Economists keep reminding us Canada’s productivity and productivity growth lag behind other industrialized nations. It all sounds very abstract but, for HR professionals, productivity and productivity growth are real, everyday challenges — one could argue productivity should be the bottom line for HR professionals. And, indeed, 87.1 per cent of respondents to the Pulse Survey agreed or strongly agreed improving worker productivity should be a priority for HR professionals.
As is usually the case, practice falls somewhat short of the ideal — but the numbers are interesting. Yes, only 30.3 per cent of respondents measure productivity well, but an additional 47 per cent do measure productivity (although not particularly well). In all, 77.3 per cent of organizations are measuring worker productivity to some degree.
When it comes to implementing initiatives specifically designed to boost productivity, 30.6 per cent said such initiatives are a priority for their organization. And an additional 36.2 per cent have implemented such initiatives, but note their efforts have not been systematic. In all, 66.8 per cent of organizations have some level of initiative designed specifically to boost productivity.
What complicates the picture, however, is just about everything HR professionals do can be put into the context of improving productivity — terminating non-productive employees, training and employee engagement initiatives, to name a few.
As drivers of productivity, economists usually focus on training and education, investments in machinery and technology, and culture or climate of innovation. Most treatments of the topic suggest all three are needed to increase productivity — investments in technology don’t work unless employees are willing to embrace the technology. Economists have suggested Canadian companies lag behind in their investments in research and development and in fostering innovation.
With respect to training, 35.8 per cent of respondents indicated it is linked to productivity at their organizations. A further 43.6 per cent indicated training is somewhat linked to productivity in organizations. With respect to innovation, 38 per cent indicated increasing innovation is important to their organizations. A further 44 per cent said increasing innovation has some traction in their organizations.

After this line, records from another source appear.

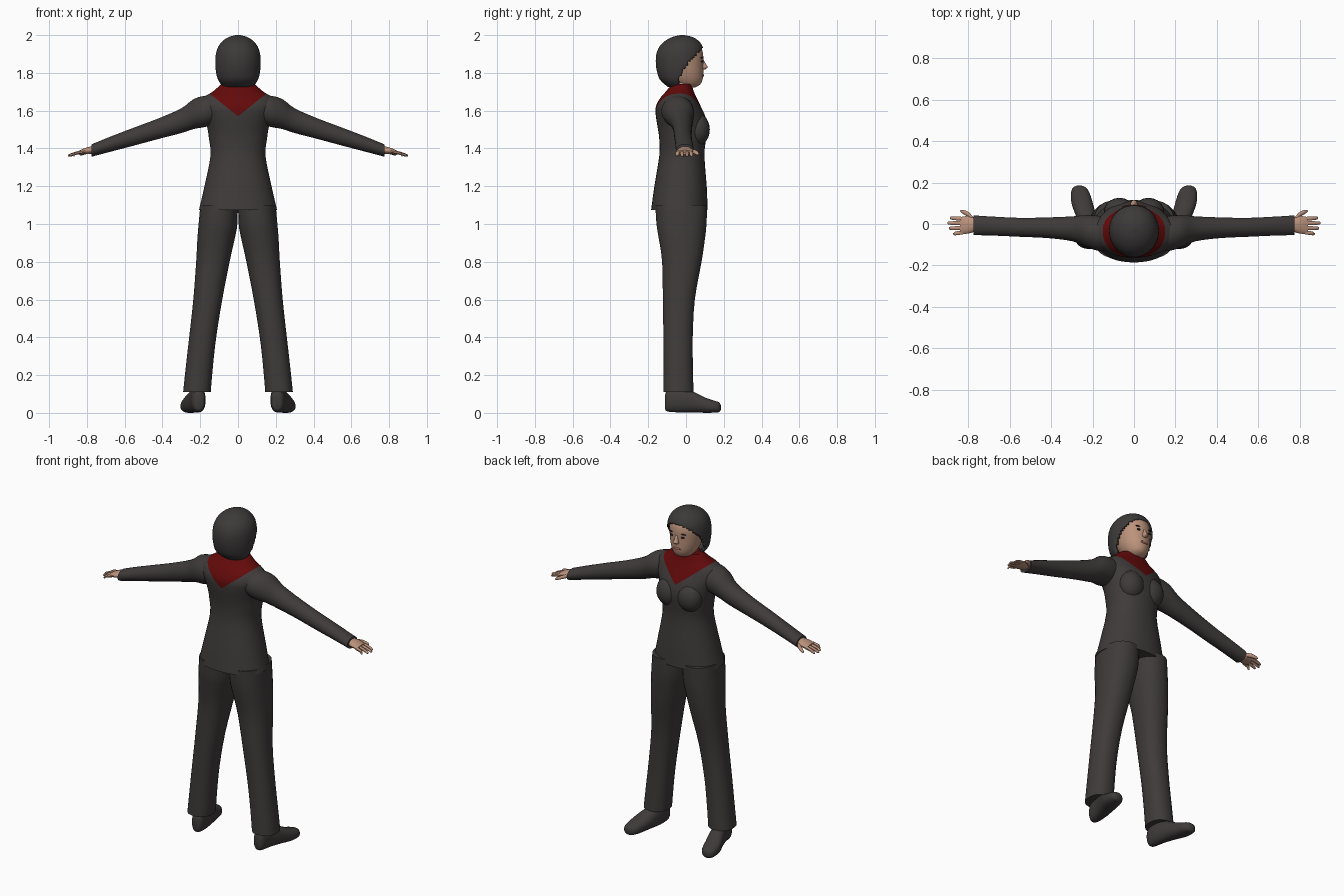
import bpy, bmesh, math
from mathutils import Vector

if "Cube" in bpy.data.objects:
    bpy.data.objects.remove(bpy.data.objects["Cube"])


def material(name, rgb):
    m = bpy.data.materials.new(name)
    m.diffuse_color = (*rgb, 1)
    m.use_nodes = True
    m.node_tree.nodes["Principled BSDF"].inputs["Base Color"].default_value = m.diffuse_color
    return m


CLOTH = material("charcoal cloth", (0.050, 0.043, 0.043))
HAIR = material("dark hair", (0.046, 0.041, 0.041))
SKIN = material("skin", (0.50, 0.29, 0.20))
RED = material("dark red", (0.125, 0.003, 0.003))
LIPS = material("lips", (0.34, 0.12, 0.10))
DARK = material("eye dark", (0.03, 0.02, 0.018))


def smooth_rings(rings, steps):
    """Catmull-Rom interpolation of ring values."""
    out = []
    for i in range(len(rings) - 1):
        p0, p1 = rings[max(i - 1, 0)], rings[i]
        p2, p3 = rings[i + 1], rings[min(i + 2, len(rings) - 1)]
        for k in range(steps):
            t = k / steps
            out.append([0.5 * (2 * b + (c - a) * t + (2 * a - 5 * b + 4 * c - d) * t * t
                               + (3 * b - a - 3 * c + d) * t ** 3)
                        for a, b, c, d in zip(p0, p1, p2, p3)])
    out.append(list(rings[-1]))
    return out


def loft(name, rings, axis, mat, sides=24, steps=3, power=2.0, sx=1, edit=None, extra=()):
    """Rings are (position along axis, centre u, centre v, radius u, radius v).
    Axis z: u=x v=y, axis x: u=y v=z, axis y: u=x v=z."""
    bm = bmesh.new()
    loops = []
    for t, cu, cv, ru, rv in smooth_rings(rings, steps):
        loop = []
        for k in range(sides):
            a = 2 * math.pi * (k + 0.5) / sides
            c, s = math.cos(a), math.sin(a)
            u = cu + ru * math.copysign(abs(c) ** (2 / power), c)
            v = cv + rv * math.copysign(abs(s) ** (2 / power), s)
            p = {"z": (u, v, t), "x": (t, u, v), "y": (u, t, v)}[axis]
            loop.append(bm.verts.new((p[0] * sx, p[1], p[2])))
        loops.append(loop)
    for a, b in zip(loops, loops[1:]):
        for k in range(sides):
            n = (k + 1) % sides
            bm.faces.new((a[k], a[n], b[n], b[k]))
    bm.faces.new(loops[0])
    bm.faces.new(loops[-1])
    bmesh.ops.recalc_face_normals(bm, faces=bm.faces)
    if edit:
        edit(bm)
    return finish(name, bm, mat, extra)


def finish(name, bm, mat, extra=()):
    me = bpy.data.meshes.new(name)
    bm.to_mesh(me)
    bm.free()
    ob = bpy.data.objects.new(name, me)
    for m in (mat, *extra):
        me.materials.append(m)
    bpy.context.collection.objects.link(ob)
    return ob


def ball(name, centre, radii, mat):
    bm = bmesh.new()
    bmesh.ops.create_uvsphere(bm, u_segments=20, v_segments=12, radius=1)
    for v in bm.verts:
        v.co = Vector(c + r * q for c, r, q in zip(centre, radii, v.co))
    return finish(name, bm, mat)


def body(profile):
    """(z, half width, back y, front y) to loft rings."""
    return [(z, 0, (b + f) / 2, w, (f - b) / 2) for z, w, b, f in profile]


# Jacket, with the red neckerchief cut in along a V
def cut_scarf(bm):
    for s in (1, -1):
        bmesh.ops.bisect_plane(bm, geom=bm.verts[:] + bm.edges[:] + bm.faces[:],
                               plane_co=(0, 0, 1.57), plane_no=(-0.8 * s, 0, 1))
    for f in bm.faces:
        c = f.calc_center_median()
        f.material_index = int(c.z > 1.57 + 0.8 * abs(c.x))


loft("jacket", body([
    (1.075, .207, -.185, .115), (1.20, .178, -.168, .110), (1.36, .146, -.142, .098),
    (1.45, .154, -.142, .106), (1.51, .163, -.150, .112), (1.57, .180, -.160, .102),
    (1.62, .198, -.160, .080), (1.665, .190, -.138, .058), (1.70, .135, -.108, .042),
    (1.74, .090, -.075, .030)]), "z", CLOTH, sides=40, power=2.2, edit=cut_scarf, extra=(RED,))

# Neck, face and hair
loft("neck", [(1.66, 0, -.02, .055, .05), (1.77, 0, -.015, .055, .05)], "z", SKIN)
loft("face", body([
    (1.722, .028, -.02, .045), (1.737, .052, -.05, .074), (1.765, .071, -.08, .088),
    (1.80, .084, -.10, .092), (1.85, .094, -.12, .092), (1.90, .096, -.12, .091),
    (1.94, .084, -.10, .076), (1.975, .04, -.05, .035)]), "z", SKIN, sides=32)

HAIRLINE = [(1.70, -.045), (1.77, -.035), (1.82, -.01), (1.86, .02), (1.90, .055), (1.93, .084), (1.945, .2)]


def open_front(bm):
    def front_limit(z):
        for (z0, y0), (z1, y1) in zip(HAIRLINE, HAIRLINE[1:]):
            if z <= z1:
                return y0 + (y1 - y0) * (z - z0) / (z1 - z0)
        return 1
    gone = [f for f in bm.faces
            if f.calc_center_median().y > front_limit(f.calc_center_median().z)]
    bmesh.ops.delete(bm, geom=gone, context="FACES")


hair = loft("hair", body([
    (1.725, .078, -.095, .03), (1.76, .104, -.135, .05), (1.80, .116, -.152, .08),
    (1.85, .120, -.160, .095), (1.90, .117, -.157, .097), (1.94, .104, -.140, .088),
    (1.97, .080, -.110, .066), (1.99, .048, -.072, .034), (2.0, .012, -.03, -.01)]),
    "z", HAIR, sides=64, steps=5, edit=open_front)
shell = hair.modifiers.new("thickness", "SOLIDIFY")
shell.thickness = 0.02
shell.offset = -1

# Face features
loft("nose", [(1.868, 0, .086, .008, .008), (1.845, 0, .092, .011, .015),
              (1.829, 0, .094, .017, .022), (1.818, 0, .088, .012, .012)], "z", SKIN, sides=12)
ball("mouth", (0, .087, 1.787), (.024, .009, .008), LIPS)

for s, side in ((1, "right"), (-1, "left")):
    ball(f"eye_{side}", (s * .036, .084, 1.860), (.014, .005, .006), DARK)
    ball(f"eyebrow_{side}", (s * .038, .083, 1.880), (.019, .006, .0035), DARK)
    ball(f"bust_{side}", (s * .07, .062, 1.50), (.075, .064, .085), CLOTH)

    # Sleeve
    loft(f"sleeve_{side}", [
        (.10, -.045, 1.610, .075, .070), (.17, -.045, 1.597, .085, .083),
        (.235, -.033, 1.582, .076, .080), (.30, -.023, 1.547, .060, .066),
        (.42, -.018, 1.505, .050, .055), (.55, -.016, 1.463, .046, .048),
        (.68, -.010, 1.421, .046, .040), (.775, -.006, 1.389, .048, .033)], "x", CLOTH, sx=s)

    # Hand
    loft(f"palm_{side}", [
        (.76, -.005, 1.392, .030, .022), (.80, -.004, 1.388, .043, .018),
        (.838, -.008, 1.379, .042, .012)], "x", SKIN, sides=16, sx=s)
    for i, (y, tip) in enumerate(((-.041, .872), (-.018, .893), (.004, .900), (.025, .888))):
        loft(f"finger_{i + 1}_{side}", [
            (.825, y, 1.381, .010, .010), (.86, y * 1.1, 1.374, .010, .009),
            (tip - .006, y * 1.15, 1.364, .008, .007), (tip, y * 1.15, 1.362, .003, .003)],
            "x", SKIN, sides=8, steps=2, sx=s)
    loft(f"thumb_{side}", [
        (.775, .020, 1.388, .014, .012), (.80, .046, 1.382, .014, .011),
        (.828, .060, 1.372, .009, .009), (.838, .063, 1.368, .003, .003)],
        "x", SKIN, sides=10, sx=s)

    # Trouser leg
    loft(f"trouser_leg_{side}", [
        (.11, .2175, -.040, .0735, .080), (.25, .204, -.041, .072, .078),
        (.40, .187, -.042, .072, .078), (.60, .160, -.038, .077, .085),
        (.80, .133, -.022, .089, .105), (.93, .115, -.022, .100, .124),
        (1.0, .106, -.024, .103, .133), (1.10, .100, -.025, .100, .138)],
        "z", CLOTH, sides=28, power=2.25, sx=s)

    # Shoe, toes turned outward
    loft(f"shoe_{side}", [
        (-.112, .208, .055, .018, .035), (-.095, .209, .066, .034, .060),
        (-.03, .214, .068, .042, .066), (.04, .232, .057, .049, .055),
        (.10, .250, .041, .052, .041), (.15, .259, .033, .045, .032),
        (.175, .263, .030, .032, .026), (.185, .264, .029, .012, .012)],
        "y", CLOTH, sides=20, power=2.4, sx=s)

# Smooth shading with crisp hems
bpy.ops.object.select_all(action="SELECT")
bpy.context.view_layer.objects.active = hair
bpy.ops.object.shade_smooth_by_angle(angle=math.radians(45))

The next question was the interesting one — whether the HR function should take the lead with regards to driving the productivity and productivity growth agenda. On this issue, 24.9 per cent strongly agreed and a further 45.3 per cent agreed the HR function should take the lead.
This latter question sparked many comments. Many suggested productivity and productivity growth are only possible if there is a true partnership between HR and operations. Some expressed concern it would be difficult for HR to take the lead in driving productivity initiatives because the issues go beyond HR’s traditional mandate. Others saw an opportunity for the HR function to “step up to the plate.”
We can see a clear pattern across all questions. About one-third of respondents indicated productivity is an important issue for their organization. They track it and put specific initiatives in place to boost productivity. About 45 per cent are soft on productivity — although they are likely to agree it is important, they don’t track it in a systematic way and don’t have specific action plans to increase productivity. The other 20 to 25 per cent of organizations seem to have some catching up to do.
Since the Canadian economy lags other industrialized nations with respect to productivity, there may be a real opportunity for HR to take the lead, particularly at the two-thirds of organizations that have room for improvement.
Claude Balthazard is director of HR excellence and registrar at the Human Resources Professionals Association in Toronto. He can be reached at email@example.com.